What Trusting God Looks Like (My Mars Hill Story)
“Don’t hold onto any expectations of what you want to see as the outcome of all this.”
One of my smart friends said that last summer. No expectations? Hmm…that’s not the usual way I operate. I’m a planner, an organizer, a goal setter, and if I’m being honest, a bit of a bull dog when it comes to getting what I want. I grab onto something and don’t let go- until it goes my way. There’s certainly a place for those attributes, when applied appropriately, but what I want even more than getting my own way, is for God to be able to do what he wants in my life.
Often times what I want is outside of my control. Okay, all the time it is, really- but only some of the time, I’m aware of it. When that happens, I either worry or I pray. Praying is definitely the better option, but my habit has often been to tell God what I want and to hold onto certain expectations, as if I know what’s best, as if he’s my genie in a bottle. I think God wants us to tell him what we desire. He’s our father, and just as any parent likes to hear from their kids, so does he. It’s part of being in a relationship, to communicate our desires, but it’s not right to dictate them. God has a much bigger picture of what’s happening. He knows best. That’s what trusting God looks like.
The “this” that my friend was referring to, when she made that comment about expectations, was something that was very much outside of my control, and it affected a lot of people. Mars Hill was the name of the church that my family and I had attended for the last five years, and it was going through some horrible turmoil.
Because of its large size, among other things, what was happening was widely reported, disparagingly, gleefully, almost daily, in the media. I didn’t, and still don’t, know the whole story. I understand that wrong things happened, but I didn’t directly experience or see those things.
For me, it was a place where I had learned a great deal, had grown in my faith, loved, and had been loved well by its people. This was more than a place that I attended once a week. Despite it’s large (15,000) size, it didn’t feel big. That number was divided among 15 separate locations, and within those locations, close relationships were made through participation in even smaller community groups. This was like family, and it was a family split that was painful. The news stories were like salt in the wound, yet I couldn’t stay away from them.
I didn’t always know how to pray during this time, because I didn’t know what to believe. But I kept replaying my friend’s words through my mind, not to hold onto any expectations about the outcome of what was happening. This is what trusting God is. I was starting to understand it on a deeper level.
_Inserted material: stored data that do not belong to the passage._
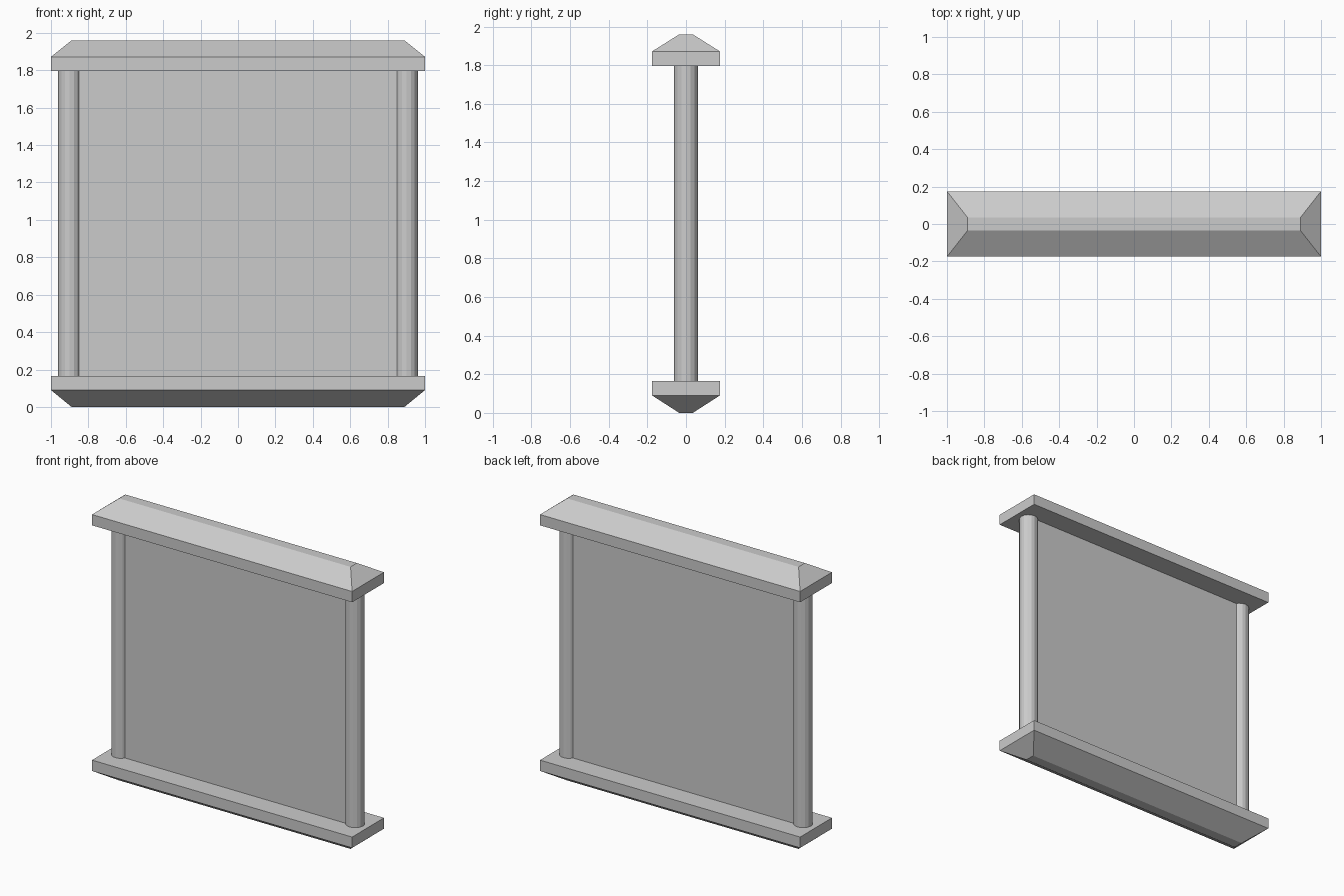
import bpy, bmesh, math
from mathutils import Matrix

if "Cube" in bpy.data.objects:
    bpy.data.objects.remove(bpy.data.objects["Cube"])


def finish(bm, name):
    bmesh.ops.recalc_face_normals(bm, faces=bm.faces)
    mesh = bpy.data.meshes.new(name)
    bm.to_mesh(mesh)
    bm.free()
    obj = bpy.data.objects.new(name, mesh)
    bpy.context.collection.objects.link(obj)
    return obj


def box(name, size, centre):
    bm = bmesh.new()
    bmesh.ops.create_cube(bm, size=1)
    bmesh.ops.scale(bm, vec=size, verts=bm.verts)
    bmesh.ops.translate(bm, vec=centre, verts=bm.verts)
    return finish(bm, name)


def bevelled_rail(name, rings):
    """Stack rectangular rings (half width, half depth, z) and cap both ends."""
    bm = bmesh.new()
    loops = [[bm.verts.new((sx * hx, sy * hy, z))
              for sx, sy in ((-1, -1), (1, -1), (1, 1), (-1, 1))]
             for hx, hy, z in rings]
    for a, b in zip(loops, loops[1:]):
        for i in range(4):
            j = (i + 1) % 4
            bm.faces.new((a[i], a[j], b[j], b[i]))
    bm.faces.new(loops[0])
    bm.faces.new(loops[-1])
    return finish(bm, name)


def post(name, x, z0, z1, radius=0.061, sides=16):
    bm = bmesh.new()
    bmesh.ops.create_cone(bm, cap_ends=True, segments=sides,
                          radius1=radius, radius2=radius, depth=z1 - z0,
                          matrix=Matrix.Translation((x, 0, (z0 + z1) / 2)))
    return finish(bm, name)


BOTTOM, TOP = 0.165, 1.797
FULL, NARROW = (1.0, 0.175), (0.89, 0.035)

# Top and bottom rails, each tapering away from the panel
bevelled_rail("top_rail", [(*FULL, TOP), (*FULL, 1.872), (*NARROW, 1.96)])
bevelled_rail("bottom_rail", [(*NARROW, 0.0), (*FULL, 0.09), (*FULL, BOTTOM)])

# Side posts
for side, x in (("left", -0.901), ("right", 0.901)):
    post(side + "_post", x, BOTTOM, TOP)

# Central panel, ends buried in the posts
box("panel", (1.80, 0.06, TOP - BOTTOM), (0, 0, (TOP + BOTTOM) / 2))
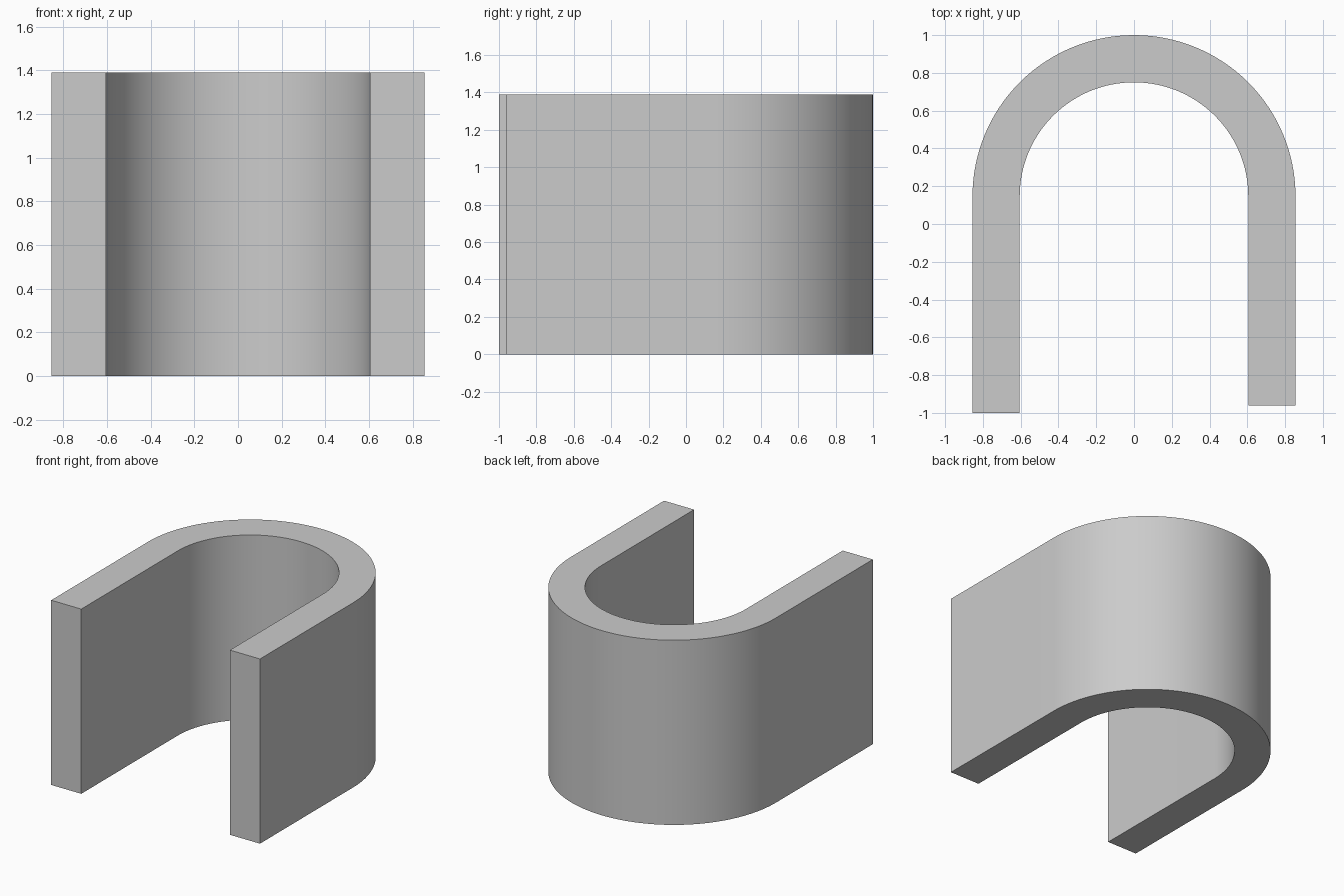
import bpy, bmesh, math

cube = bpy.data.objects.get("Cube")
if cube:
    bpy.data.objects.remove(cube, do_unlink=True)

HEIGHT = 1.39
R_OUT, R_IN = 0.855, 0.605
CENTRE_Y = 0.147
LEFT_END, RIGHT_END = -0.96, -1.0   # the leg at -x is slightly longer
SEGMENTS = 64

grey = bpy.data.materials.new("light grey")
grey.use_nodes = True
colour = (0.6, 0.6, 0.6, 1)
grey.diffuse_color = colour
grey.node_tree.nodes["Principled BSDF"].inputs["Base Color"].default_value = colour


def u_path(r):
    """U-shaped line: left leg end, half circle round the back, right leg end."""
    arc = [(r * math.cos(math.pi * i / SEGMENTS),
            CENTRE_Y + (1 - CENTRE_Y - R_OUT + r) * math.sin(math.pi * i / SEGMENTS))
           for i in range(SEGMENTS + 1)]
    return [(r, LEFT_END)] + arc + [(-r, RIGHT_END)]


# Flat U strip, extruded upwards
bm = bmesh.new()
outer = [bm.verts.new((x, y, 0)) for x, y in u_path(R_OUT)]
inner = [bm.verts.new((x, y, 0)) for x, y in u_path(R_IN)]
strip = [bm.faces.new((outer[i], outer[i + 1], inner[i + 1], inner[i]))
         for i in range(len(outer) - 1)]
top = bmesh.ops.extrude_face_region(bm, geom=strip, use_keep_orig=True)["geom"]
bmesh.ops.translate(bm, vec=(0, 0, HEIGHT),
                    verts=[v for v in top if isinstance(v, bmesh.types.BMVert)])
bmesh.ops.recalc_face_normals(bm, faces=bm.faces[:])
mesh = bpy.data.meshes.new("u_channel")
bm.to_mesh(mesh)
bm.free()
mesh.materials.append(grey)

# Place it and smooth the curved walls only
channel = bpy.data.objects.new("u_channel", mesh)
bpy.context.collection.objects.link(channel)
bpy.ops.object.select_all(action="DESELECT")
channel.select_set(True)
bpy.context.view_layer.objects.active = channel
bpy.ops.object.shade_smooth_by_angle(angle=math.radians(30))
I just started praying for God’s will to be done in his church- knowing his church was not an organization or a building, but the people who loved him. I was trusting God because of Romans 8:28.
I know God loves his church even more than I do. But every time we thought it couldn’t get any worse, it did. Yet God was in control. The last Mars Hill service was the last Sunday of 2014. He didn’t save the organization, but he was still working for the good of his people. I was sad, but I also have hope. Many of the same people that were a part of Mars Hill Bellevue, where I attended, now make up a brand new church, that my family and I are a part of, called Doxa. There’s change for the better. We’re learning from mistakes that were made. Out of the ashes of what was Mars Hill, there are many new churches. Good things are happening and there is healing.
Holding onto certain expectations throughout this would have led to bitterness. I’m not bitter. This situation could have destroyed relationships with friends I loved. I had friends who left and I had friends who stayed- but we’re still friends. Considering the strong emotions on all sides, that’s not a small thing. Learning to trust in God can be a painful process, as this was, but I’m thankful for the lessons I learned over this past year. My faith is stronger because of this experience.
Trusting in God is something that I have to continually come back to. I’m getting better at this, by the grace of God, but I haven’t “arrived”. I still forget, withdrawing my trust and depending on myself. What’s wrong with that? I’ll explore that question next time.
Thanks for reading!